> [Collection entries]:
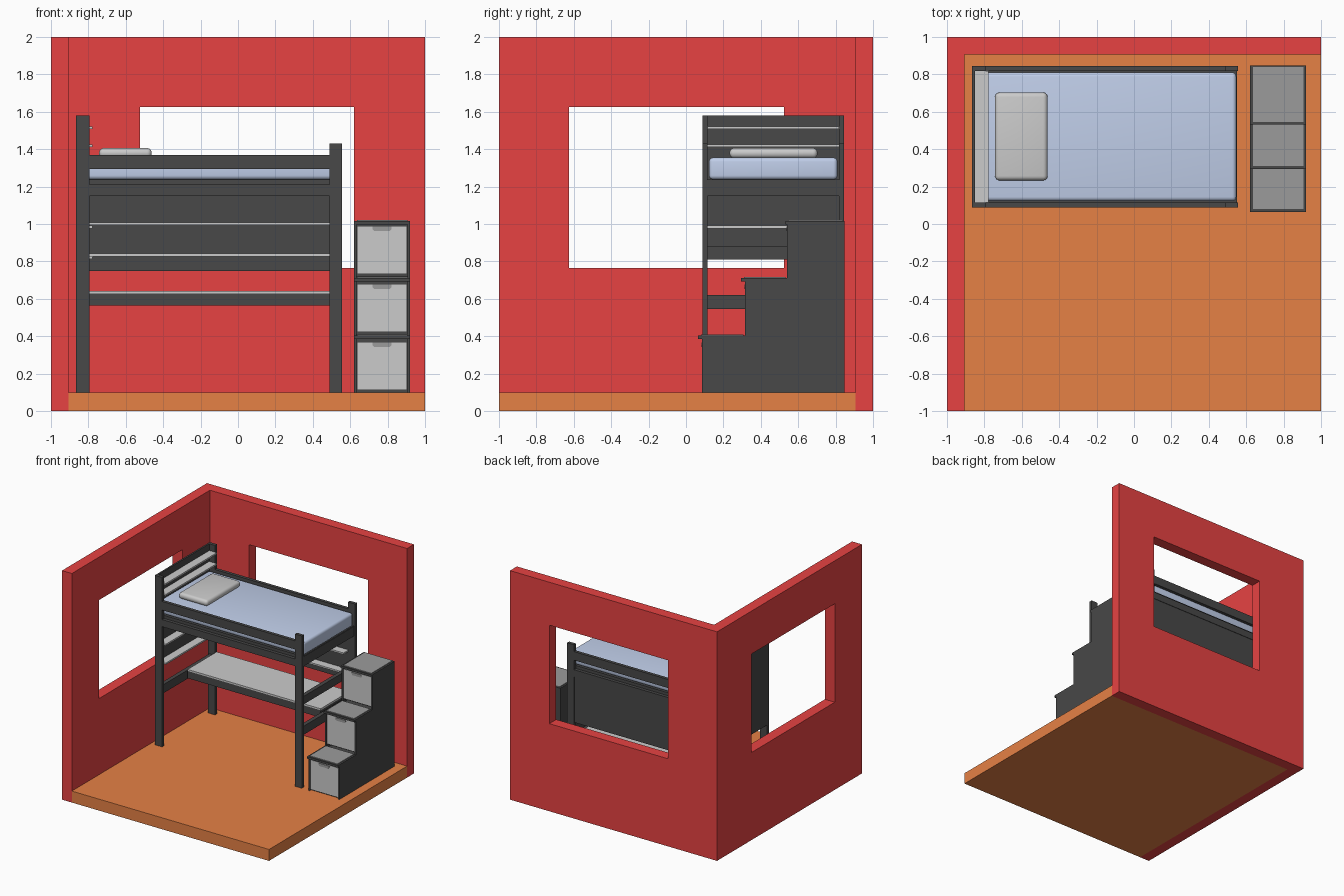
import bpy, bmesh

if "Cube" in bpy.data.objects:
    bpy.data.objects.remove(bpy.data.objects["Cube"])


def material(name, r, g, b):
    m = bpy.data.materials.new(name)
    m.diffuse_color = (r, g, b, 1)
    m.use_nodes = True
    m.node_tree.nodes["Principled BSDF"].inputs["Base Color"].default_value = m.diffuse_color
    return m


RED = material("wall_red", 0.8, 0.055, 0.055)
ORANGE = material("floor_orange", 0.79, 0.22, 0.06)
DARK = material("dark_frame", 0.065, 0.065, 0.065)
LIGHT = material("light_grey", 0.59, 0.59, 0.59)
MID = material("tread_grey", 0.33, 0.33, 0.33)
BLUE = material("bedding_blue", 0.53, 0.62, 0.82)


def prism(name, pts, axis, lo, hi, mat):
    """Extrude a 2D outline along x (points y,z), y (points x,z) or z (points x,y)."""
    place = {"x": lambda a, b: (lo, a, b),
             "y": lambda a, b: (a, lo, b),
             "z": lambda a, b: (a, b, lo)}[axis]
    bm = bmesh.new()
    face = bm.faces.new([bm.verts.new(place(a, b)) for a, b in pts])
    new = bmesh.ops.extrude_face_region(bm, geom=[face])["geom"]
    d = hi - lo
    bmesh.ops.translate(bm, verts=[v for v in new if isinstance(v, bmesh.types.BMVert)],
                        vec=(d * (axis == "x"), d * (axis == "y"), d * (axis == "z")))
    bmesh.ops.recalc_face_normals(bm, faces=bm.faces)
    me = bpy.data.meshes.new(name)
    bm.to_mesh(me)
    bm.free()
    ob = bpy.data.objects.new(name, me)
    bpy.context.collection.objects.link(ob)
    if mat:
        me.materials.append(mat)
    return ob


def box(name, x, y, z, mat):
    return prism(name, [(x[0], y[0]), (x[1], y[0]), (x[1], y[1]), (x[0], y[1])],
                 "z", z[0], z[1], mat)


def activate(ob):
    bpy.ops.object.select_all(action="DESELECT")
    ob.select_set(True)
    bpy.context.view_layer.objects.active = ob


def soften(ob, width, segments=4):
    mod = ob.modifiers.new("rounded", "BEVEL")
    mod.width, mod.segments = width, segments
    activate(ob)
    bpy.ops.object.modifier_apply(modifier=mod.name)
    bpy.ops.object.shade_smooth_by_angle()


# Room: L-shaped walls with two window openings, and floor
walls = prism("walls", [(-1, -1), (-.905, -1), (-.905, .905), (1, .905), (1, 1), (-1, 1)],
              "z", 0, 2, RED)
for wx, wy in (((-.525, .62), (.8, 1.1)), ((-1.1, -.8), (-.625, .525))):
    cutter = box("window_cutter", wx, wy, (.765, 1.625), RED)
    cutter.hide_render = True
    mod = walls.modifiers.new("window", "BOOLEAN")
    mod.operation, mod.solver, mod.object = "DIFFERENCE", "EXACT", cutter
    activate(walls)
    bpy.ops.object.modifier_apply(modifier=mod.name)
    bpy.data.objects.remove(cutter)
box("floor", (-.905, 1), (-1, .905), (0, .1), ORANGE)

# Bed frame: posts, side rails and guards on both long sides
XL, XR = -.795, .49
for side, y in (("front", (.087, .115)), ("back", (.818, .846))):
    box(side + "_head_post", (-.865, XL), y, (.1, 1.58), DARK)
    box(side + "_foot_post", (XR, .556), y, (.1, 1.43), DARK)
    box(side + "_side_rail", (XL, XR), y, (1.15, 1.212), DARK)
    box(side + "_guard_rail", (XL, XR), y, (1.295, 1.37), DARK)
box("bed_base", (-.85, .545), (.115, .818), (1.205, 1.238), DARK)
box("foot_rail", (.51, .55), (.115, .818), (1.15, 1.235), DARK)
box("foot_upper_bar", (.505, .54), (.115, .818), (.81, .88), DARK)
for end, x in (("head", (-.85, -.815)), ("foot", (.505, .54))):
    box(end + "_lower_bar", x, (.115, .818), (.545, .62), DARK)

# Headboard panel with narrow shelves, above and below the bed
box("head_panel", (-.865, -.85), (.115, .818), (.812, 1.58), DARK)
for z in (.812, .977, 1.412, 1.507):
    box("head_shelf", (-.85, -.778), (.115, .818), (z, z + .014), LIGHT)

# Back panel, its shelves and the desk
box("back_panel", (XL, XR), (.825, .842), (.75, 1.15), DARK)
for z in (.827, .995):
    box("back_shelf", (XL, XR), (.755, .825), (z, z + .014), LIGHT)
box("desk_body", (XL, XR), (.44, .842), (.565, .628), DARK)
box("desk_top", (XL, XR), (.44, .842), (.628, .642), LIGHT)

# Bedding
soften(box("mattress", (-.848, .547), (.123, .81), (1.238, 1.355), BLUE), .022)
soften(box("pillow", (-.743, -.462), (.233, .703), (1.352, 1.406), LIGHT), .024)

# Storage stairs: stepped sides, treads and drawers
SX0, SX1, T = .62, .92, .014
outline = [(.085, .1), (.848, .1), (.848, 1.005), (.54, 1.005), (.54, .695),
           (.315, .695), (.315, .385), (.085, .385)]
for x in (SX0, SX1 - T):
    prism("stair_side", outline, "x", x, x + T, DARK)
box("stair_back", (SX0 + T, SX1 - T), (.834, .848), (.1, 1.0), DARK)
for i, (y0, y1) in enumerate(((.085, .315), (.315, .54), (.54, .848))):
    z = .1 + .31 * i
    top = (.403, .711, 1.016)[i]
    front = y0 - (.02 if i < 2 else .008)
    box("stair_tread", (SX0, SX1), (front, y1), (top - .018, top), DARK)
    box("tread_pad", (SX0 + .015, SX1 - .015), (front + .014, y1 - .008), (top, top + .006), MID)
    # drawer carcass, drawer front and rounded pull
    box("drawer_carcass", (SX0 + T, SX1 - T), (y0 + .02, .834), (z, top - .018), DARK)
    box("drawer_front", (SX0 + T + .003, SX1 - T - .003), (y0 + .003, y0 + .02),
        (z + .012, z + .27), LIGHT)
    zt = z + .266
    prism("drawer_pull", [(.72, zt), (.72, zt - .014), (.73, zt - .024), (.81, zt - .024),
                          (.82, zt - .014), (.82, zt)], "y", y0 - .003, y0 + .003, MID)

> [WHAT YOU WILL DO]: Locate the word "rounded" in the entries, and copy every line where it is found.

> [SOLUTION TO THIS TASK]:
    mod = ob.modifiers.new("rounded", "BEVEL")
    # drawer carcass, drawer front and rounded pull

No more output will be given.